### Problem description
Which of the lines below include "data"? Each one should be copied out.

:: Record excerpts

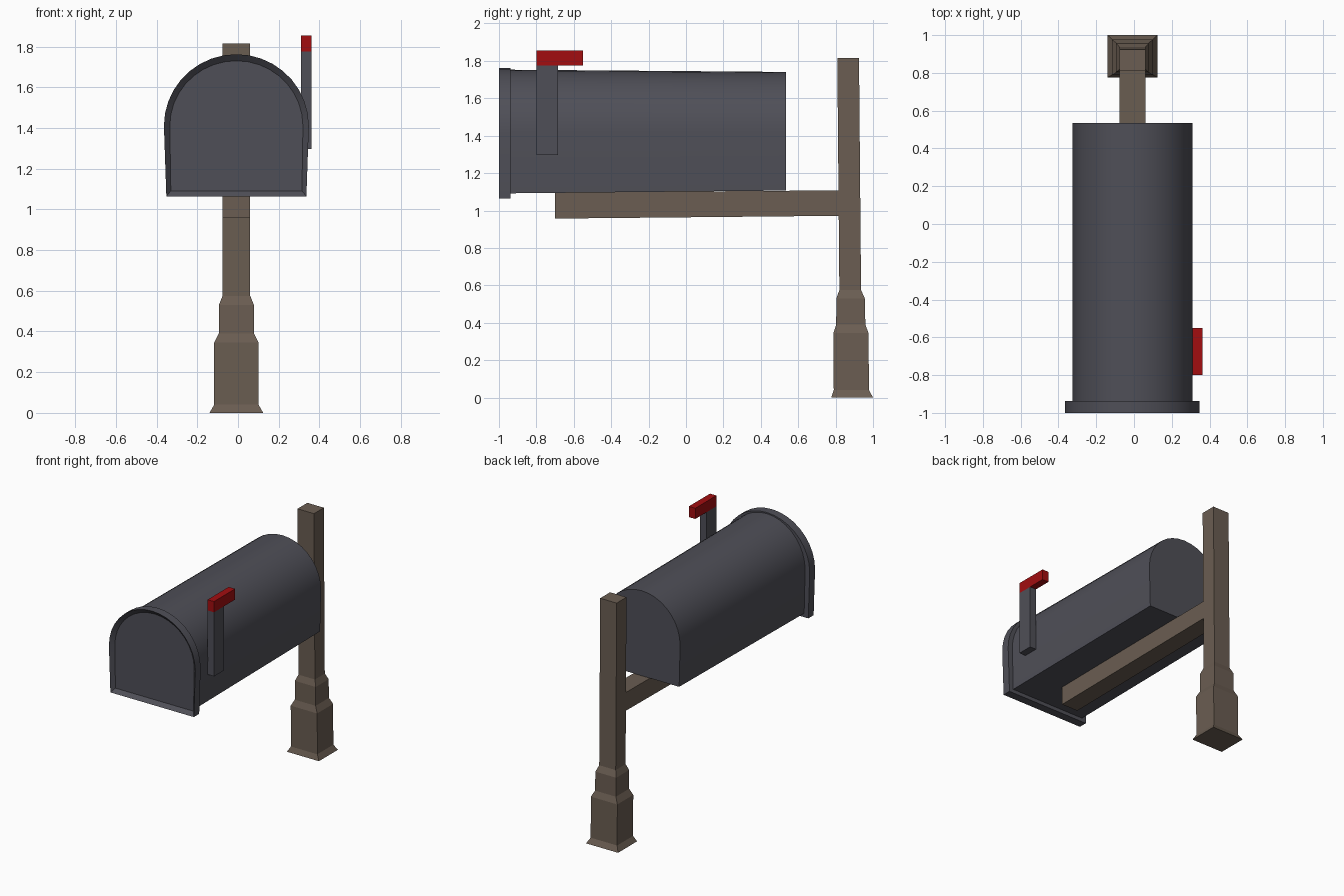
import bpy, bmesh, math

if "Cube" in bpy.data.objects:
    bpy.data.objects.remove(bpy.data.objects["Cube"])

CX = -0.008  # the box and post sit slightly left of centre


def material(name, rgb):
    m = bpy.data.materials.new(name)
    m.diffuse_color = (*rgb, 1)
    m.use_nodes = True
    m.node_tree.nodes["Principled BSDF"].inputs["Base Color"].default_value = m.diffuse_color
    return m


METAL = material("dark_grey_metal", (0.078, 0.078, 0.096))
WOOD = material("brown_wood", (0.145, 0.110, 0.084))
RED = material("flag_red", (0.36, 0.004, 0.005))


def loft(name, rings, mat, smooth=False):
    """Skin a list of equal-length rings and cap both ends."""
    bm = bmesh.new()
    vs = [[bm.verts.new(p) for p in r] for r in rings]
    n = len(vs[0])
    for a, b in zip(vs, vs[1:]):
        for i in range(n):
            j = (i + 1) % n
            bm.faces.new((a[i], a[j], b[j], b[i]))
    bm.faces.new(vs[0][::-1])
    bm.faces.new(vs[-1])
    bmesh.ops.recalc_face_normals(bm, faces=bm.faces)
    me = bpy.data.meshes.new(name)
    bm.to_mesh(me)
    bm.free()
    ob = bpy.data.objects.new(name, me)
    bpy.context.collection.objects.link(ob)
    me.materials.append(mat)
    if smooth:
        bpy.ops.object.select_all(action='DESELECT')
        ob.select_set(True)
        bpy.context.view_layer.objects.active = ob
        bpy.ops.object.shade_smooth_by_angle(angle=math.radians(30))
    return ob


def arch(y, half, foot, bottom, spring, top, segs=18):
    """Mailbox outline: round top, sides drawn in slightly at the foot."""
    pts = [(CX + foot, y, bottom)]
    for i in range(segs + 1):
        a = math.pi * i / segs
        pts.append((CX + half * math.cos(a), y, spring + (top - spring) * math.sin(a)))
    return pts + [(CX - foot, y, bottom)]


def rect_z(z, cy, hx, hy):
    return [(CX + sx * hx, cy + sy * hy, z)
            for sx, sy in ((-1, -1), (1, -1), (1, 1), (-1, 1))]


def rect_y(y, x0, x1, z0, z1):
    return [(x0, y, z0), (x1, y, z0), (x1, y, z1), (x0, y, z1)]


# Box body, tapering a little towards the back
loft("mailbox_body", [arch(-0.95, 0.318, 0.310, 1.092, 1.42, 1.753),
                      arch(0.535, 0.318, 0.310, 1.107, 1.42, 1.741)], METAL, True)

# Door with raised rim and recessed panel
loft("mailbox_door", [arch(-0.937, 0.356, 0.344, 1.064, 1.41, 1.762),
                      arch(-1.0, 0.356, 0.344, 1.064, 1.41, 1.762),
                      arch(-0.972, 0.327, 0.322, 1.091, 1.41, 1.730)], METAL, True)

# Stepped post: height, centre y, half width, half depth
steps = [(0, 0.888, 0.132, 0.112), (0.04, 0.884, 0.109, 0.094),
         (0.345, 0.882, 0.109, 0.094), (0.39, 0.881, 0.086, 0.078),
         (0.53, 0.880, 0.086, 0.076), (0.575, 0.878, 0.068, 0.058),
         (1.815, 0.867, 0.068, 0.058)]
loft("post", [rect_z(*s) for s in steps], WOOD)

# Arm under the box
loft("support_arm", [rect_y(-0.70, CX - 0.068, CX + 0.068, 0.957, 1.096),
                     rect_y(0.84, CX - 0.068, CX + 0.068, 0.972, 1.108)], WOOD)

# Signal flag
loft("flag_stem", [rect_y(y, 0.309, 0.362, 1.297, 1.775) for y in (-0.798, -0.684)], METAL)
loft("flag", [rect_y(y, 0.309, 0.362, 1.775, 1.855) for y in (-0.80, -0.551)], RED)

::::
:: Record excerpts

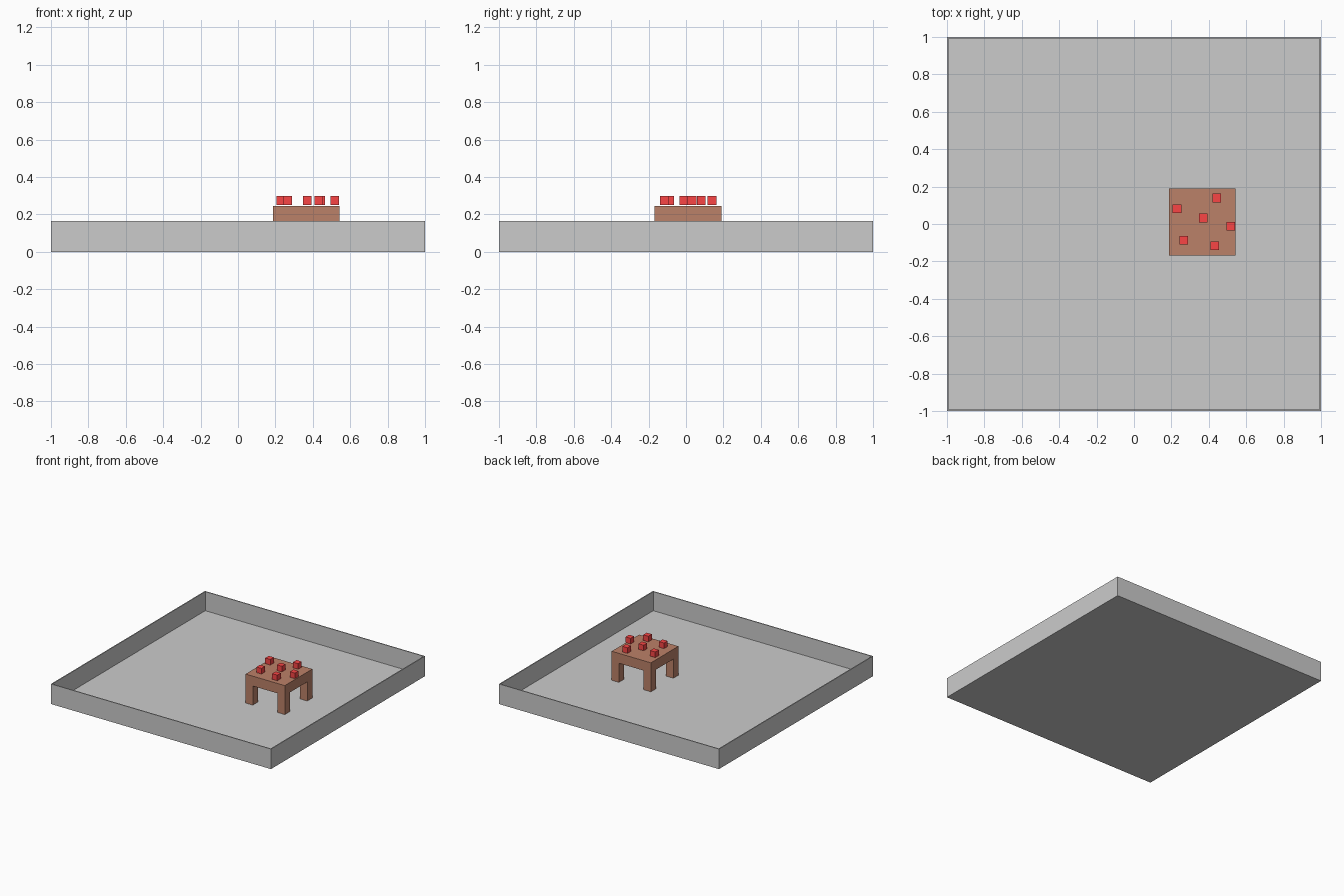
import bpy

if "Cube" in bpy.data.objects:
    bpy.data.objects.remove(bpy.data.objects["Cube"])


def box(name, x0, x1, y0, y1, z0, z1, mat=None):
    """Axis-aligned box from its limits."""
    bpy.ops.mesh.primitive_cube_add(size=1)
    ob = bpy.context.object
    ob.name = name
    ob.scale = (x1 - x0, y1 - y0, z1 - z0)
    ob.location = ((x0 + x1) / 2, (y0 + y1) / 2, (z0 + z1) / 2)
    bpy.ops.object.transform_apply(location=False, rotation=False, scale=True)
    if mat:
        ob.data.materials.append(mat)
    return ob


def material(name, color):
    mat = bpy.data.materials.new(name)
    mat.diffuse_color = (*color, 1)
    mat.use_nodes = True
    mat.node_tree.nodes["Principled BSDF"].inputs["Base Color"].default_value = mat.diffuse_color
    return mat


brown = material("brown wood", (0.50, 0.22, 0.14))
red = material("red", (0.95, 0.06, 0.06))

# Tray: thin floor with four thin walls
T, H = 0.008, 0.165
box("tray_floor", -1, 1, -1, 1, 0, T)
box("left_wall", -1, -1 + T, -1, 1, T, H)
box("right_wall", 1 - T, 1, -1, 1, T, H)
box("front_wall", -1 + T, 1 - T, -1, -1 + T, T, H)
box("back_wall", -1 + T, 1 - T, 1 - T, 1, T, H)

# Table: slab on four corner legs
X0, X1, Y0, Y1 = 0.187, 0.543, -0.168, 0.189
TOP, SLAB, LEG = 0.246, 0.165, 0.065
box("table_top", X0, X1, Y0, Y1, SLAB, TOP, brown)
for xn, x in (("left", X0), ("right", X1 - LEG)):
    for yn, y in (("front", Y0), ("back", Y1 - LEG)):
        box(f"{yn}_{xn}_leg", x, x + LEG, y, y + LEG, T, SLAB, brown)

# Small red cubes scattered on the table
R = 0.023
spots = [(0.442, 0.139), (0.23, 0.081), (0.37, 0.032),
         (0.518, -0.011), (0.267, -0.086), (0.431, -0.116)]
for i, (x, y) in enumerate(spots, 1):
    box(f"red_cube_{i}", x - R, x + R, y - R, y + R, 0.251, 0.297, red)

::::

### Result
if "Cube" in bpy.data.objects:
    bpy.data.objects.remove(bpy.data.objects["Cube"])
    m = bpy.data.materials.new(name)
    me = bpy.data.meshes.new(name)
    ob = bpy.data.objects.new(name, me)
if "Cube" in bpy.data.objects:
    bpy.data.objects.remove(bpy.data.objects["Cube"])
        ob.data.materials.append(mat)
    mat = bpy.data.materials.new(name)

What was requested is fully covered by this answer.